Plain-text document sources
Start of Block

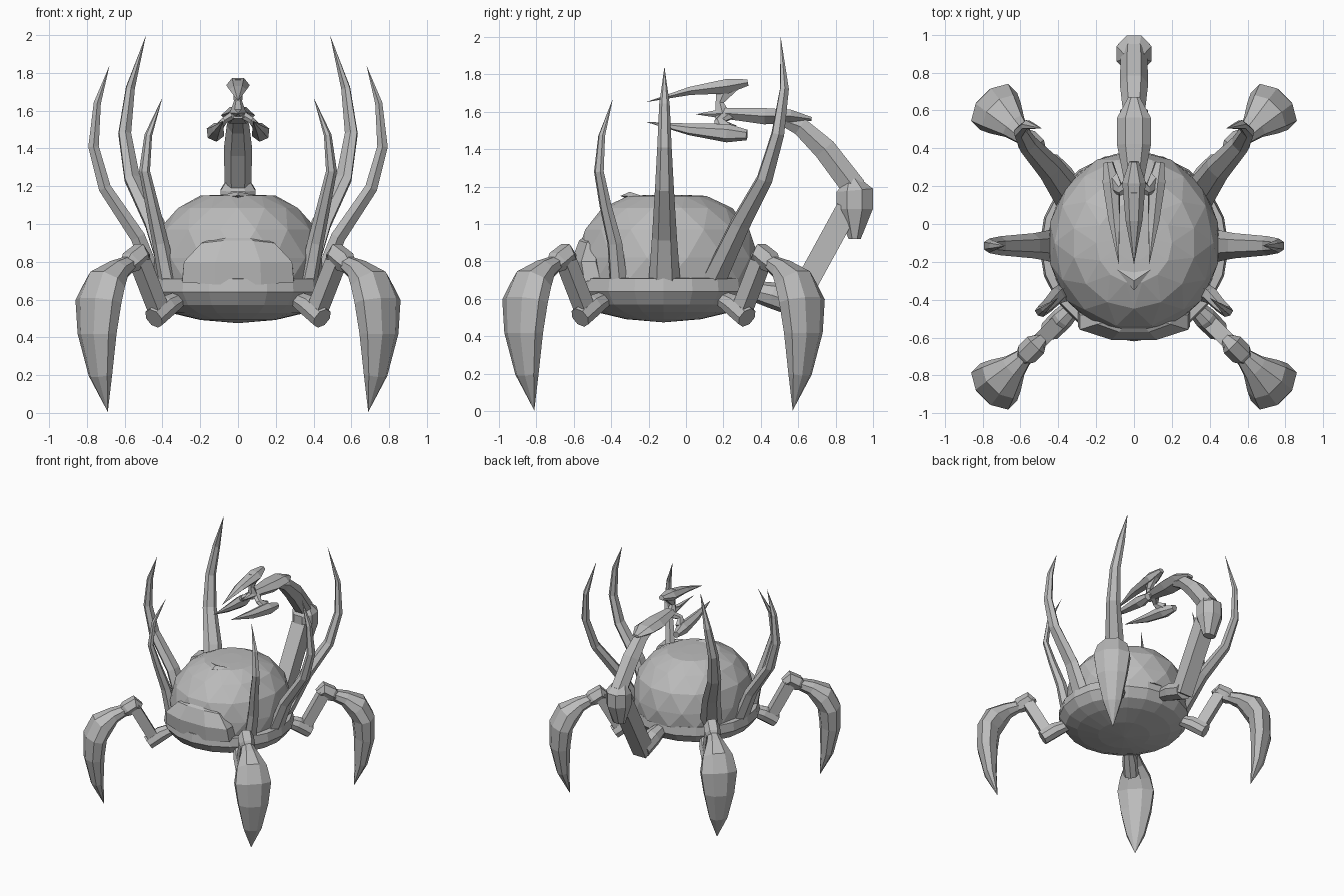
import bpy, bmesh, math
from mathutils import Vector

if "Cube" in bpy.data.objects:
    bpy.data.objects.remove(bpy.data.objects["Cube"])

grey = bpy.data.materials.new("plain_grey")
grey.diffuse_color = (0.5, 0.5, 0.5, 1)
grey.use_nodes = True
grey.node_tree.nodes["Principled BSDF"].inputs["Base Color"].default_value = grey.diffuse_color
CY = -0.12  # body centre in y
D = math.sqrt(0.5)


def finish(name, bm, loc=(0, 0, 0), mirror=(False, False)):
    bmesh.ops.remove_doubles(bm, verts=bm.verts, dist=0.0005)
    bmesh.ops.recalc_face_normals(bm, faces=bm.faces)
    me = bpy.data.meshes.new(name)
    bm.to_mesh(me)
    bm.free()
    me.materials.append(grey)
    ob = bpy.data.objects.new(name, me)
    ob.location = loc
    bpy.context.collection.objects.link(ob)
    if any(mirror):
        m = ob.modifiers.new("mirror", 'MIRROR')
        m.use_axis = (mirror[0], mirror[1], False)
        m.use_mirror_merge = False
    return ob


def skin(bm, rings):
    n = len(rings[0])
    for a, b in zip(rings, rings[1:]):
        for i in range(n):
            j = (i + 1) % n
            bm.faces.new((a[i], a[j], b[j], b[i]))
    bm.faces.new(rings[0][::-1])
    bm.faces.new(rings[-1])


def loft(name, pts, sizes, side, n=6, phase=0.0, **kw):
    """Sweep an n-sided ring along pts; sizes = (half width along side, half depth)."""
    bm = bmesh.new()
    pts = [Vector(p) for p in pts]
    rings = []
    for k, (p, (a, b)) in enumerate(zip(pts, sizes)):
        t = (pts[min(k + 1, len(pts) - 1)] - pts[max(k - 1, 0)]).normalized()
        u = Vector(side)
        u = (u - t * u.dot(t)).normalized()
        v = t.cross(u)
        rings.append([bm.verts.new(p + u * a * math.cos(w) + v * b * math.sin(w))
                      for w in (phase + math.tau * i / n for i in range(n))])
    skin(bm, rings)
    return finish(name, bm, **kw)


def lathe(name, profile, n, loc, ysc=1.0, twist=False):
    """Spin a profile of (radius, z); twist gives a triangulated shell."""
    bm = bmesh.new()
    rings = []
    for k, (r, z) in enumerate(profile):
        off = 0.5 * (k % 2) if twist else 0
        rings.append([bm.verts.new((r * math.cos(math.tau * (i + off) / n),
                                    r * ysc * math.sin(math.tau * (i + off) / n), z))
                      for i in range(n)])
    if not twist:
        skin(bm, rings)
    else:
        for k, (a, b) in enumerate(zip(rings, rings[1:])):
            for i in range(n):
                j = (i + 1) % n
                if k % 2 == 0:
                    bm.faces.new((a[i], a[j], b[i]))
                    bm.faces.new((a[j], b[j], b[i]))
                else:
                    bm.faces.new((a[i], b[j], b[i]))
                    bm.faces.new((a[i], a[j], b[j]))
        bm.faces.new(rings[0][::-1])
        bm.faces.new(rings[-1])
    return finish(name, bm, loc)


# Body: shallow bowl with a faceted dome on it
lathe("body_bowl", [(0, .475), (.2, .492), (.36, .53), (.45, .57), (.5, .64), (.49, .71), (.4, .715)],
      20, (0, CY, 0))
lathe("body_dome", [(.45, .70), (.455, .82), (.42, .97), (.325, 1.085), (.2, 1.15), (.09, 1.155)],
      14, (0, -.1, 0), 1.07, True)
# Front face plate and the small brow notch on top
loft("front_plate", [(0, -.50, .70), (0, -.52, .80), (0, -.50, .89), (0, -.47, .96)],
     [(.32, .11), (.31, .10), (.21, .08), (.02, .03)], (1, 0, 0), 8, math.pi / 8)
loft("brow_notch", [(.12, -.22, 1.145), (0, -.30, 1.15), (-.12, -.22, 1.145)],
     [(0, 0), (.05, .022), (0, 0)], (0, 1, 0), 4)


# Legs: built along the diagonal, mirrored in x and y about the body centre
def leg(name, path, sizes, n, phase=0.0):
    loft(name, [(r * D, r * D, z) for r, z in path], sizes, (-D, D, 0), n, phase,
         loc=(0, CY, 0), mirror=(True, True))


leg("leg_hip", [(.42, .61), (.53, .565), (.63, .50)], [(.04, .04), (.06, .06), (.058, .058)], 8)
leg("leg_beam", [(.585, .53), (.745, .82)], [(.058, .058)] * 2, 4, math.pi / 4)
leg("leg_knee", [(.70, .81), (.735, .84), (.80, .80), (.83, .775)],
    [(.04, .04), (.062, .062), (.062, .062), (.045, .045)], 6)
leg("leg_claw", [(.81, .79), (.90, .755), (.99, .69), (1.045, .59), (1.055, .42), (1.03, .20), (.975, .005)],
    [(.045, .045), (.075, .06), (.125, .095), (.15, .09), (.125, .08), (.075, .05), (0, 0)], 8, math.pi / 8)

# Horns: three mirrored pairs rising round the dome
horns = {
    "front_horn": ([(.37, -.36, .70), (.41, -.38, .90), (.455, -.43, 1.10), (.495, -.465, 1.28),
                    (.475, -.45, 1.47), (.40, -.39, 1.67)], .042, (-.6, .8, 0)),
    "middle_horn": ([(.44, -.115, .70), (.53, -.115, .93), (.705, -.115, 1.19), (.765, -.115, 1.41),
                     (.745, -.115, 1.64), (.68, -.115, 1.84)], .07, (0, 1, 0)),
    "back_horn": ([(.34, .15, .70), (.44, .29, 1.0), (.56, .42, 1.24), (.60, .49, 1.48),
                   (.57, .525, 1.72), (.487, .505, 2.0)], .075, (-.7, .7, 0)),
}
for name, (pts, w, side) in horns.items():
    scale = [1.2, .95, .72, .55, .4, 0]
    deep = [.05, .045, .038, .032, .022, 0]
    loft(name, pts, [(w * s, d) for s, d in zip(scale, deep)], side, 6, mirror=(True, False))

X = (1, 0, 0)
# Tail arm arching over the back
loft("tail_hip", [(0, .33, .65), (0, .46, .62), (0, .60, .57)], [(.05, .05), (.075, .07), (.075, .07)], X, 8)
loft("tail_lower_beam", [(0, .57, .55), (0, .86, 1.08)], [(.085, .085)] * 2, X, 4, math.pi / 4)
loft("tail_elbow", [(0, .90, .92), (0, .90, 1.08), (0, .90, 1.18), (0, .885, 1.24)],
     [(.055, .035), (.10, .105), (.10, .105), (.06, .04)], X, 8, math.pi / 8)
loft("tail_upper_arm", [(0, .90, 1.19), (0, .74, 1.40), (0, .61, 1.52), (0, .50, 1.56)],
     [(.07, .075), (.075, .07), (.06, .055), (.05, .03)], X, 6)

# Pincer head: central spike with three curved blades on stalks
loft("head_spike", [(0, .67, 1.56), (0, .56, 1.575), (0, .42, 1.575), (0, .22, 1.59), (0, .05, 1.585)],
     [(.03, .012), (.09, .04), (.09, .05), (.05, .035), (0, 0)], X, 6)
loft("upper_stalk", [(0, .20, 1.57), (0, .18, 1.65), (0, .22, 1.74)],
     [(.05, .05), (.022, .025), (.03, .07)], X, 6)
loft("upper_blade", [(0, .33, 1.755), (0, .22, 1.735), (0, .02, 1.71), (0, -.215, 1.65)],
     [(.025, .02), (.062, .045), (.045, .025), (0, 0)], X, 6)
loft("side_stalk", [(.02, .22, 1.58), (.07, .18, 1.55), (.11, .22, 1.50)],
     [(.04, .025), (.03, .02), (.06, .025)], (0, 1, 0), 6, mirror=(True, False))
loft("side_blade", [(.135, .325, 1.475), (.12, .22, 1.485), (.105, .02, 1.505), (.08, -.215, 1.545)],
     [(.025, .03), (.05, .05), (.035, .03), (0, 0)], (.8, 0, -.6), 6, mirror=(True, False))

End of Block

- THE PROBLEM
Identify each line in the records above that contains the word "True", and copy it out in full.

- RESULT FOR THIS TASK
grey.use_nodes = True
      14, (0, -.1, 0), 1.07, True)
         loc=(0, CY, 0), mirror=(True, True))
    loft(name, pts, [(w * s, d) for s, d in zip(scale, deep)], side, 6, mirror=(True, False))
     [(.04, .025), (.03, .02), (.06, .025)], (0, 1, 0), 6, mirror=(True, False))
     [(.025, .03), (.05, .05), (.035, .03), (0, 0)], (.8, 0, -.6), 6, mirror=(True, False))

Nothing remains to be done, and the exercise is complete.